Chronic Inflammatory Demyelinating Polyneuropathy

Chronic inflammatory demyelinating polyneuropathy (CIDP) is a condition in which swelling and damage to nerves result in impaired sensation and/or movement.


  • CIDP is caused when the covering of nerves (myelin sheath) becomes damaged.

  • In the most common form of the disorder, the damage is believed to occur because the immune system (cells that protect the body against foreign invaders, like bacteria and viruses) accidentally attacks the myelin.

  • CIDP may accompany conditions such as blood disorders (Waldenstrom's macroglobulinemia, multiple myeloma, or osteosclerotic myeloma), diabetes, HIV, or hepatitis B or C infection.


Symptoms may include:

  • Numbness or tingling of the hands and feet.

  • Weakness.

  • Problems walking.

  • Weak or absent reflexes.


  • Tests are done that show how well the nerves are working. These tests include:

  • Nerve conduction studies.

  • Electromyography.

  • A nerve biopsy may be done to remove a small piece of a nerve for examination.


Treatment may include:

  • Steroids or other immunosuppressant drugs. These can decrease swelling and dampen down the immune system.

  • IVIG therapy. This decreases the immune system's activity.

  • Blood plasma exchange. This can be done to remove harmful immune system elements from the blood.

Behavior/lifestyle changes can include:

  • Physical therapy. This may help improve symptoms.

  • Braces or orthotics. These may help support weakened limbs.


  • Take all your medicines as directed by your caregiver.
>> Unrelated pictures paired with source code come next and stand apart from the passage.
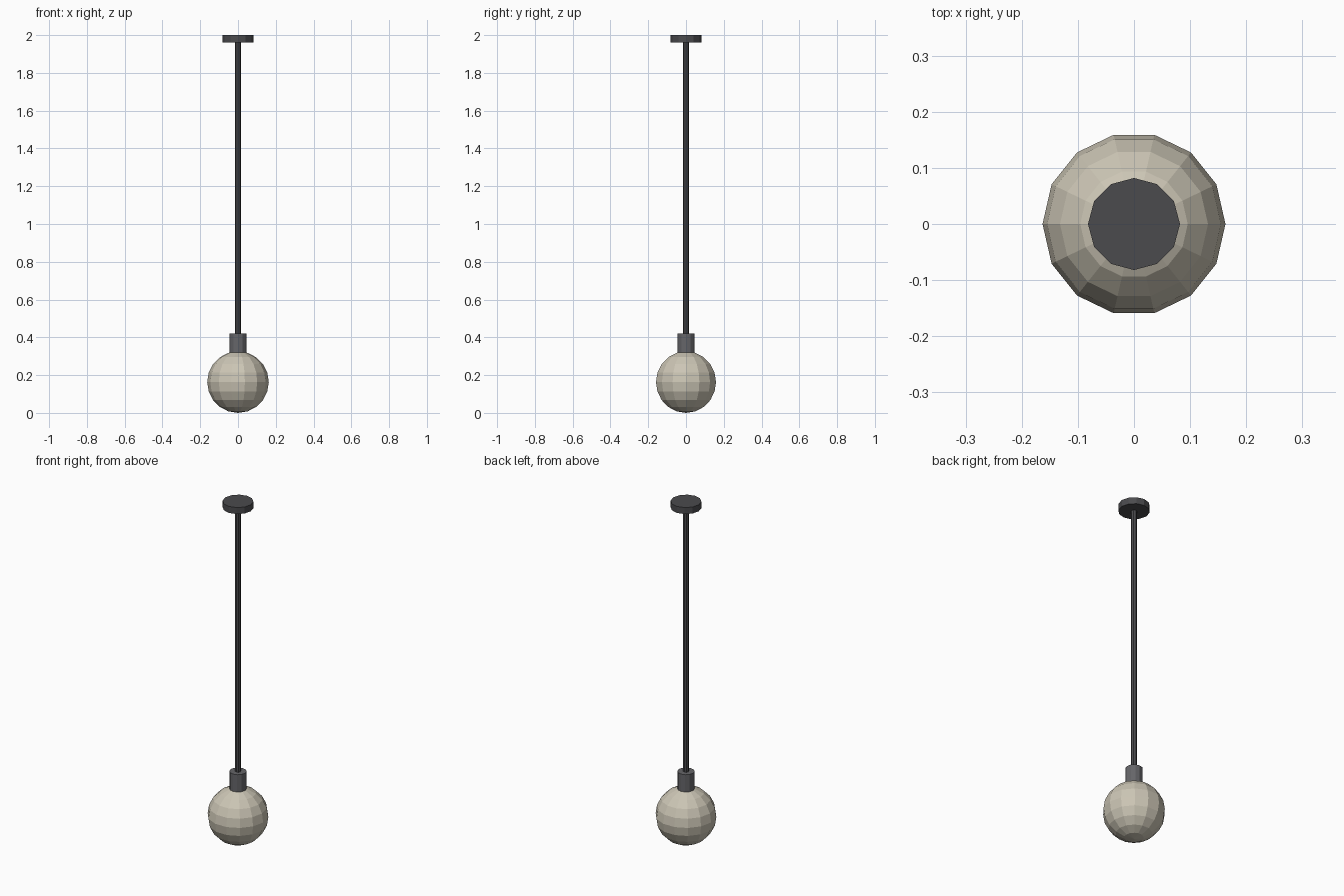
import bpy, bmesh
from math import pi
from mathutils import Matrix

if "Cube" in bpy.data.objects:
    bpy.data.objects.remove(bpy.data.objects["Cube"])


def finish(name, bm):
    mesh = bpy.data.meshes.new(name)
    bm.to_mesh(mesh)
    bm.free()
    obj = bpy.data.objects.new(name, mesh)
    bpy.context.collection.objects.link(obj)
    return obj


def cylinder(name, radius, z0, z1, sides):
    bm = bmesh.new()
    bmesh.ops.create_cone(bm, cap_ends=True, segments=sides, radius1=radius,
                          radius2=radius, depth=z1 - z0,
                          matrix=Matrix.Translation((0, 0, (z0 + z1) / 2)))
    return finish(name, bm)


def colour(obj, name, rgb):
    mat = bpy.data.materials.new(name)
    mat.diffuse_color = (*rgb, 1)
    mat.use_nodes = True
    mat.node_tree.nodes["Principled BSDF"].inputs["Base Color"].default_value = mat.diffuse_color
    obj.data.materials.append(mat)


# Faceted globe shade, with corners on the y axis
R = 0.163
bm = bmesh.new()
bmesh.ops.create_uvsphere(bm, u_segments=14, v_segments=10, radius=R,
                          matrix=Matrix.Translation((0, 0, R)) @ Matrix.Rotation(pi / 2, 4, 'Z'))
globe = finish("globe_shade", bm)
colour(globe, "warm_glass", (0.60, 0.56, 0.46))

# Lamp socket, hanging rod and ceiling plate
socket = cylinder("socket", 0.046, 0.30, 0.42, 12)
rod = cylinder("hanging_rod", 0.0155, 0.40, 1.97, 8)
plate = cylinder("ceiling_plate", 0.082, 1.962, 2.0, 12)
colour(socket, "socket_metal", (0.13, 0.13, 0.14))
colour(rod, "rod_metal", (0.07, 0.07, 0.075))
colour(plate, "plate_metal", (0.07, 0.07, 0.075))
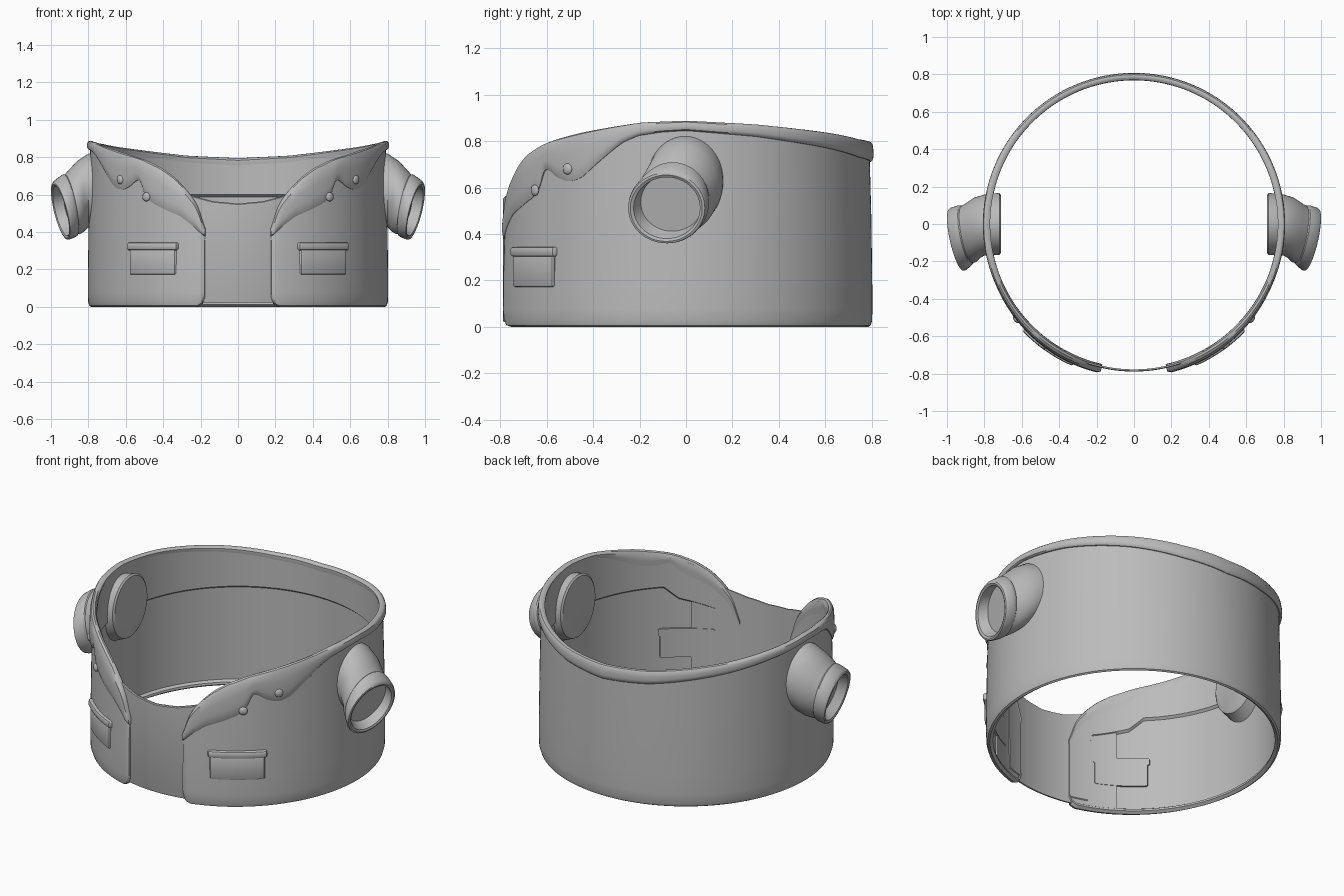
import bpy, bmesh, math
from mathutils import Matrix, Vector

if "Cube" in bpy.data.objects:
    bpy.data.objects.remove(bpy.data.objects["Cube"])

cloth = bpy.data.materials.new("warm_grey")
cloth.diffuse_color = (0.5, 0.5, 0.5, 1)
cloth.use_nodes = True
cloth.node_tree.nodes["Principled BSDF"].inputs["Base Color"].default_value = cloth.diffuse_color


def finish(name, bm, angle=35):
    bmesh.ops.recalc_face_normals(bm, faces=bm.faces)
    me = bpy.data.meshes.new(name)
    bm.to_mesh(me)
    bm.free()
    me.materials.append(cloth)
    ob = bpy.data.objects.new(name, me)
    bpy.context.collection.objects.link(ob)
    bpy.ops.object.select_all(action='DESELECT')
    ob.select_set(True)
    bpy.context.view_layer.objects.active = ob
    bpy.ops.object.shade_smooth_by_angle(angle=math.radians(angle))
    return ob


def lerp(table, t):
    """Piecewise linear lookup, symmetric about the front-back plane."""
    t = abs((t + 180) % 360 - 180)
    if t <= table[0][0]:
        return table[0][1]
    for (a, u), (b, v) in zip(table, table[1:]):
        if t <= b:
            return u + (v - u) * (t - a) / (b - a)
    return table[-1][1]


def soft(table, t, w=1.0):
    return sum(lerp(table, t + k * w) for k in (-1, 0, 1)) / 3


def polar(t, r, z):
    a = math.radians(t)
    return Vector((r * math.sin(a), -r * math.cos(a), z))


def loft(bm, rings):
    """Bridge closed rings of points and cap both ends."""
    vs = [[bm.verts.new(p) for p in ring] for ring in rings]
    n = len(vs[0])
    for a, b in zip(vs, vs[1:]):
        for i in range(n):
            bm.faces.new((a[i], a[(i + 1) % n], b[(i + 1) % n], b[i]))
    bm.faces.new(vs[0])
    bm.faces.new(vs[-1][::-1])


def sweep(name, section, t0, t1, step=1.0):
    """Sweep a (radius, height) section around the vertical axis."""
    n = math.ceil((t1 - t0) / step)
    bm = bmesh.new()
    angles = [t0 + (t1 - t0) * i / n for i in range(n + 1)]
    loft(bm, [[polar(t, r, z) for r, z in section(t)] for t in angles])
    return finish(name, bm)


# Height of the collar edges and facing by angle from the front
TOP = [(12.9, .40), (14.3, .49), (16.5, .56), (20.2, .625), (25, .69), (31, .743),
       (38, .782), (46, .81), (56, .838), (66, .86), (76, .88), (90, .888),
       (112, .872), (139, .838), (160, .808), (180, .795)]
LOW = [(12.9, .375), (17, .43), (22.5, .485), (28, .515), (34.6, .555), (37.5, .585),
       (39, .62), (40, .665), (41.4, .68), (43, .673), (46, .645), (50, .627),
       (53, .63), (56, .645), (60, .69), (66, .755), (70, .795), (75, .823),
       (82, .838), (90, .845), (112, .82), (139, .772), (160, .73), (180, .71)]
FACING = [(21, .06), (22, .47), (30, .5), (38, .53), (44, .6), (180, .6)]
HEM = [(12.9, .05), (13.3, .03), (14, .014), (16, 0), (180, 0)]
BULGE = [(12.9, .0), (14, .009), (30, .009), (65, 0), (180, 0)]


def coat_section(t):
    b, h, f = lerp(HEM, t), soft(TOP, t) - .02, lerp(FACING, t)
    o = lerp(BULGE, t)
    return [(.768, b + .012), (.785, b), (.795 + o, b + .006), (.801 + o, b + .025),
            (.803 + o, .075), (.802 + o, .2), (.798 + o, .36 * h + .2), (.790 + o, h),
            (.772, h), (.772, f), (.786, f - .012), (.786, b + .035), (.77, b + .025)]


def collar_section(t):
    lo, hi = soft(LOW, t, .5), soft(TOP, t)
    hi = max(hi, lo + .02)
    o = lerp(BULGE, t) * 1.1
    d = hi - lo
    return [(.782, lo), (.797 + o, lo), (.805 + o, lo + .12 * d), (.808 + o, lo + .3 * d),
            (.807 + o, lo + .6 * d), (.804 + o, hi - .14 * d), (.798 + o * .5, hi - .03 * d),
            (.790, hi), (.778, hi - .03 * d), (.769, hi - .14 * d), (.769, hi - .3 * d)]


sweep("coat_body", coat_section, 12.9, 347.1)
sweep("folded_collar", collar_section, 12.7, 347.3, .75)


# Shirt panel filling the front opening
def shirt_section(t):
    top = lerp([(0, .552), (10, .565), (20, .60), (34, .64)], t)
    return [(.777, .022), (.786, .022), (.789, .03), (.789, top - .005), (.785, top),
            (.777, top)]


sweep("shirt_front", shirt_section, -33, 33)


def rounded_plate(name, t0, t1, z0, z1, r0, r1, e):
    """Curved plate with softened outer edges."""
    def section(t):
        k = min(1, (t - t0) / 1.0, (t1 - t) / 1.0)
        s = math.sqrt(max(0, 1 - (1 - k) ** 2))
        r = r1 - e * (1 - s)
        i = e * .5 * (1 - s)
        return [(r0, z0 + i), (r - e, z0 + i), (r - .3 * e, z0 + .3 * e + i), (r, z0 + e + i),
                (r, z1 - e - i), (r - .3 * e, z1 - .3 * e - i), (r - e, z1 - i), (r0, z1 - i)]
    return sweep(name, section, t0, t1, .5)


def sleeve(name, s):
    # x, y, z of centre, y radius, z radius, tilt of the ring
    stations = [(.712, 0, .65, .155, .175, 0), (.72, 0, .648, .166, .187, 0),
                (.80, -.005, .622, .163, .197, 0), (.84, -.022, .592, .163, .19, .09),
                (.87, -.045, .565, .16, .175, .15), (.893, -.056, .547, .152, .16, .2),
                (.897, -.058, .544, .158, .165, .21), (.91, -.064, .536, .163, .165, .22),
                (.94, -.08, .518, .168, .158, .24), (.949, -.084, .512, .165, .152, .24),
                (.951, -.085, .511, .155, .143, .24), (.946, -.083, .512, .143, .132, .24),
                (.90, -.06, .537, .135, .125, .22)]
    rings = []
    for x, y, z, ry, rz, k in stations:
        ring = []
        for i in range(48):
            a = math.tau * i / 48
            dy, dz = ry * math.cos(a), rz * math.sin(a)
            ring.append(Vector((s * (x + k * (dy * .9 + dz)), y + dy, z + dz)))
        rings.append(ring)
    bm = bmesh.new()
    loft(bm, rings)
    finish(name, bm)


def button(name, t, z, r):
    bm = bmesh.new()
    out = polar(t, 1, 0)
    m = (Matrix.Translation(polar(t, r, z)) @ out.to_track_quat('Z', 'Y').to_matrix().to_4x4()
         @ Matrix.Diagonal((1, 1, .5, 1)))
    bmesh.ops.create_uvsphere(bm, u_segments=20, v_segments=10, radius=.024, matrix=m)
    finish(name, bm)


# Mirrored details
for side, s in (("right", 1), ("left", -1)):
    def span(a, b):
        return (a, b) if s > 0 else (-b, -a)
    rounded_plate(side + "_pocket", *span(24, 45.5), .172, .315, .774, .818, .008)
    rounded_plate(side + "_pocket_flap", *span(23.2, 46.3), .302, .345, .774, .827, .012)
    sleeve(side + "_sleeve", s)
    button(side + "_upper_button", s * 51, .68, .811)
    button(side + "_lower_button", s * 37, .588, .815)
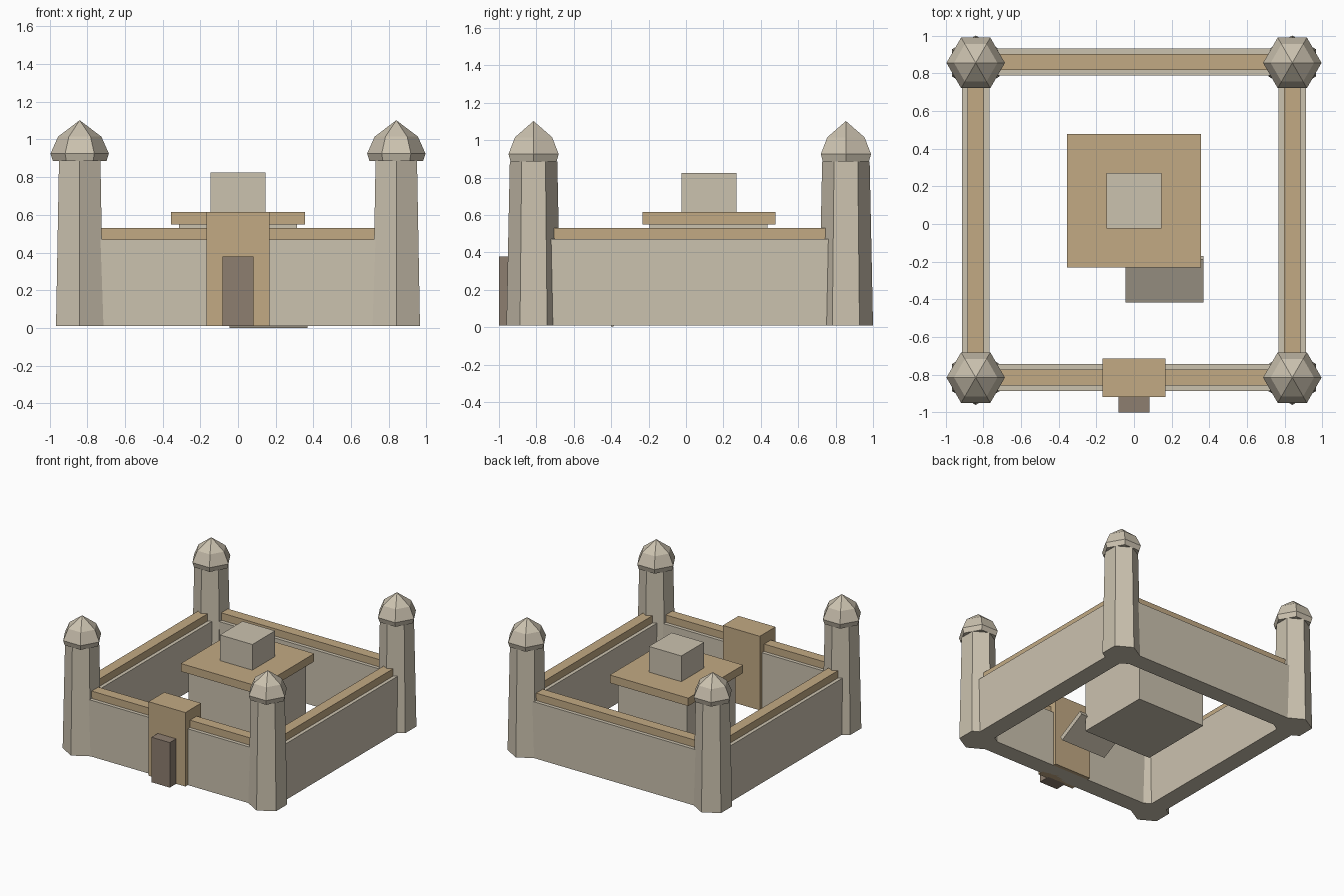
import bpy, bmesh
from math import sin, cos, pi
from mathutils import Matrix

cube = bpy.data.objects.get("Cube")
if cube:
    bpy.data.objects.remove(cube, do_unlink=True)


def material(name, colour):
    mat = bpy.data.materials.new(name)
    mat.use_nodes = True
    mat.diffuse_color = (*colour, 1)
    mat.node_tree.nodes["Principled BSDF"].inputs["Base Color"].default_value = (*colour, 1)
    return mat


STONE = material("pale stone", (0.60, 0.54, 0.43))
CLAY = material("tan clay", (0.54, 0.40, 0.23))
WOOD = material("dark door brown", (0.27, 0.21, 0.16))


def finish(name, bm, mat):
    bmesh.ops.recalc_face_normals(bm, faces=bm.faces)
    mesh = bpy.data.meshes.new(name)
    bm.to_mesh(mesh)
    bm.free()
    mesh.materials.append(mat)
    obj = bpy.data.objects.new(name, mesh)
    bpy.context.collection.objects.link(obj)
    return obj


def box(name, mat, x, y, z):
    """Box from (min, max) ranges on each axis."""
    bm = bmesh.new()
    bmesh.ops.create_cube(bm, size=1)
    for v in bm.verts:
        v.co = [r[0] if c < 0 else r[1] for c, r in zip(v.co, (x, y, z))]
    return finish(name, bm, mat)


def hexagonal(name, mat, centre, profile, turn, apex=None):
    """Six-sided solid through (radius, height) rings, closed flat or with a point."""
    bm = bmesh.new()
    rings = [[bm.verts.new((centre[0] + r * cos(i * pi / 3 + turn),
                            centre[1] + r * sin(i * pi / 3 + turn), z))
              for i in range(6)] for r, z in profile]
    bm.faces.new(rings[0])
    for low, high in zip(rings, rings[1:]):
        for i in range(6):
            j = (i + 1) % 6
            bm.faces.new((low[i], low[j], high[j], high[i]))
    if apex:
        tip = bm.verts.new((*centre, apex))
        for i in range(6):
            bm.faces.new((rings[-1][i], rings[-1][(i + 1) % 6], tip))
    else:
        bm.faces.new(rings[-1])
    return finish(name, bm, mat)


BASE = 0.01
SIDE, FRONT, BACK = 0.84, -0.815, 0.855
WALL, TRIM = 0.072, 0.043          # half thicknesses
WALL_Z, TRIM_Z = (BASE, 0.47), (0.47, 0.53)

# Corner towers with faceted domes
for y, end in ((FRONT, "front"), (BACK, "back")):
    for x, side in ((SIDE, "left"), (-SIDE, "right")):
        label = f"{end}_{side}"
        hexagonal(f"tower_{label}", STONE, (x, y), [(0.145, BASE), (0.127, 0.885)], pi / 2)
        hexagonal(f"tower_dome_{label}", STONE, (x, y),
                  [(0.142, 0.885), (0.155, 0.925), (0.115, 1.015)], 0, apex=1.102)

# Walls and the narrower copings on top of them
for part, mat, half, z in (("wall", STONE, WALL, WALL_Z), ("coping", CLAY, TRIM, TRIM_Z)):
    for y, end in ((FRONT, "front"), (BACK + 0.005, "back")):
        box(f"{end}_{part}", mat, (-SIDE, SIDE), (y - half, y + half), z)
    for x, side in ((SIDE, "left"), (-SIDE, "right")):
        box(f"{side}_{part}", mat, (x - half, x + half), (FRONT, BACK), z)

# Gatehouse and door
box("gatehouse", CLAY, (-0.167, 0.167), (-0.918, -0.715), (BASE, 0.615))
box("gate_door", WOOD, (-0.083, 0.083), (-1.0, -0.9), (BASE, 0.378))

# Central house with flat roof and roof room
box("house", STONE, (-0.313, 0.313), (-0.195, 0.435), (BASE, 0.55))
box("house_roof", CLAY, (-0.355, 0.355), (-0.232, 0.478), (0.55, 0.615))
box("roof_room", STONE, (-0.147, 0.147), (-0.024, 0.27), (0.615, 0.825))

# Sloping entrance ramp leaning on the house
ramp = box("ramp", STONE, (-0.207, 0.207), (-0.13, 0.13), (-0.02, 0.02))
ramp.data.transform(Matrix.Translation((0.163, -0.293, 0.08)) @ Matrix.Rotation(0.5, 4, "X"))
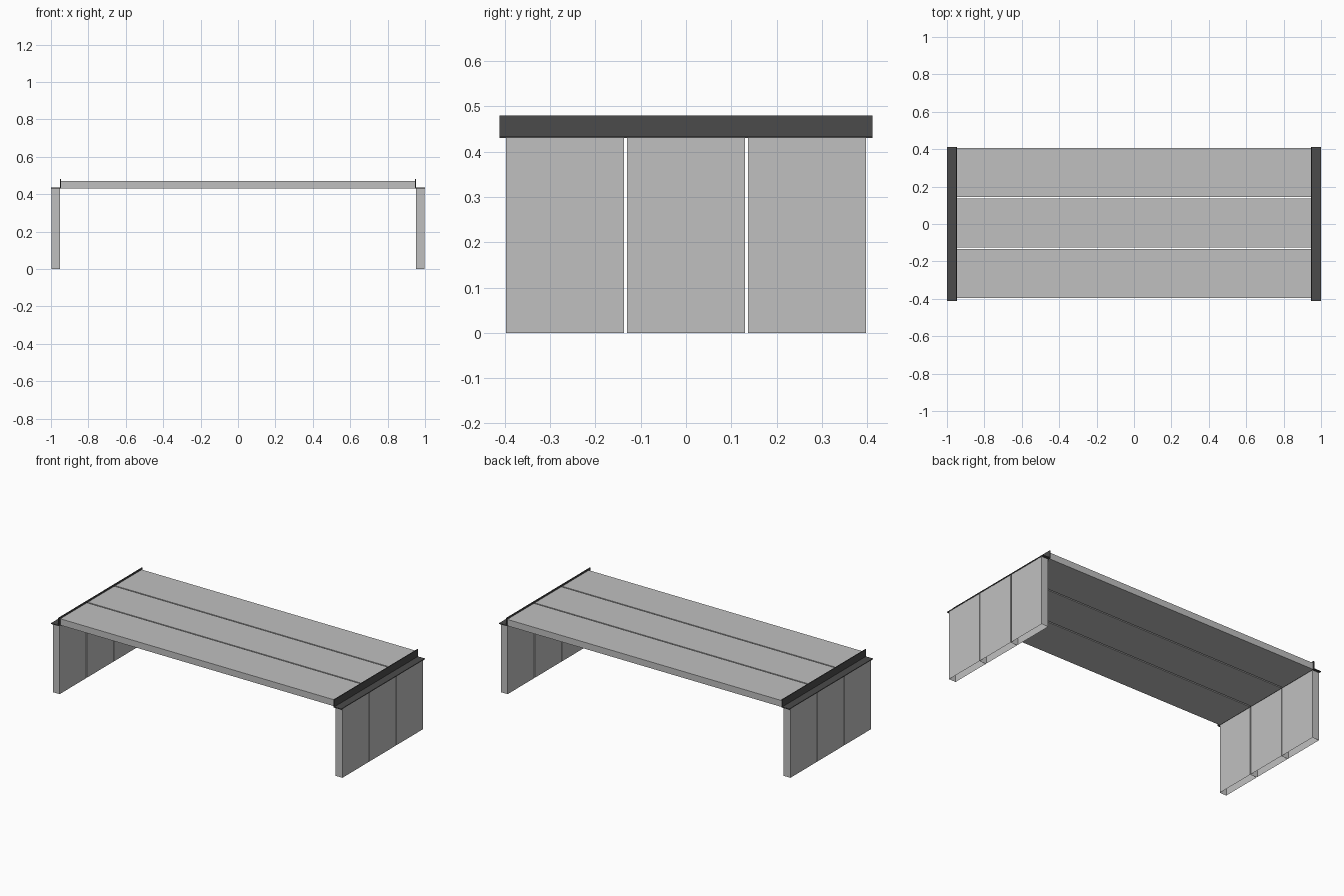
import bpy
import bmesh

cube = bpy.data.objects.get("Cube")
if cube:
    bpy.data.objects.remove(cube, do_unlink=True)


def material(name, value):
    mat = bpy.data.materials.new(name)
    mat.use_nodes = True
    color = (value, value, value, 1)
    mat.diffuse_color = color
    mat.node_tree.nodes["Principled BSDF"].inputs["Base Color"].default_value = color
    return mat


light_grey = material("light grey panel", 0.53)
dark_grey = material("dark grey metal", 0.07)


def box(name, mat, x, y, z, open_bottom=False):
    """Box from (min, max) ranges, optionally hollow from below."""
    bm = bmesh.new()
    bmesh.ops.create_cube(bm, size=1)
    for v in bm.verts:
        v.co = [r[0] if c < 0 else r[1] for c, r in zip(v.co, (x, y, z))]
    if open_bottom:
        bottom = min(bm.faces, key=lambda f: f.calc_center_median().z)
        bmesh.ops.delete(bm, geom=[bottom], context='FACES_ONLY')
    mesh = bpy.data.meshes.new(name)
    bm.to_mesh(mesh)
    bm.free()
    mesh.materials.append(mat)
    obj = bpy.data.objects.new(name, mesh)
    bpy.context.collection.objects.link(obj)
    return obj


def sided(side, a, b):
    return tuple(sorted((side * a, side * b)))


LEG_TOP = 0.43
SEAT_TOP = 0.47

# Three seat planks and three hollow panels in each leg
for i, label in enumerate(("front", "middle", "back")):
    seat_y = (i - 1) * 0.27 + 0.005
    box(f"{label}_seat_plank", light_grey, (-0.947, 0.947),
        (seat_y - 0.131, seat_y + 0.131), (LEG_TOP, SEAT_TOP))
    leg_y = (i - 1) * 0.267
    for side, side_name in ((1, "left"), (-1, "right")):
        box(f"{side_name}_{label}_leg_panel", light_grey, sided(side, 0.951, 0.998),
            (leg_y - 0.1305, leg_y + 0.1305), (0, LEG_TOP), open_bottom=True)

# Angle brackets joining the seat to the legs
for side, side_name in ((1, "left"), (-1, "right")):
    box(f"{side_name}_bracket_flange", dark_grey, sided(side, 0.952, 1.0),
        (-0.412, 0.412), (LEG_TOP, 0.435))
    box(f"{side_name}_bracket_upright", dark_grey, sided(side, 0.947, 0.952),
        (-0.412, 0.412), (LEG_TOP, 0.48))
  • Follow through on physical therapy recommendations.


  • You notice new symptoms.

  • You notice your symptoms worsening.

  • You develop severe pain.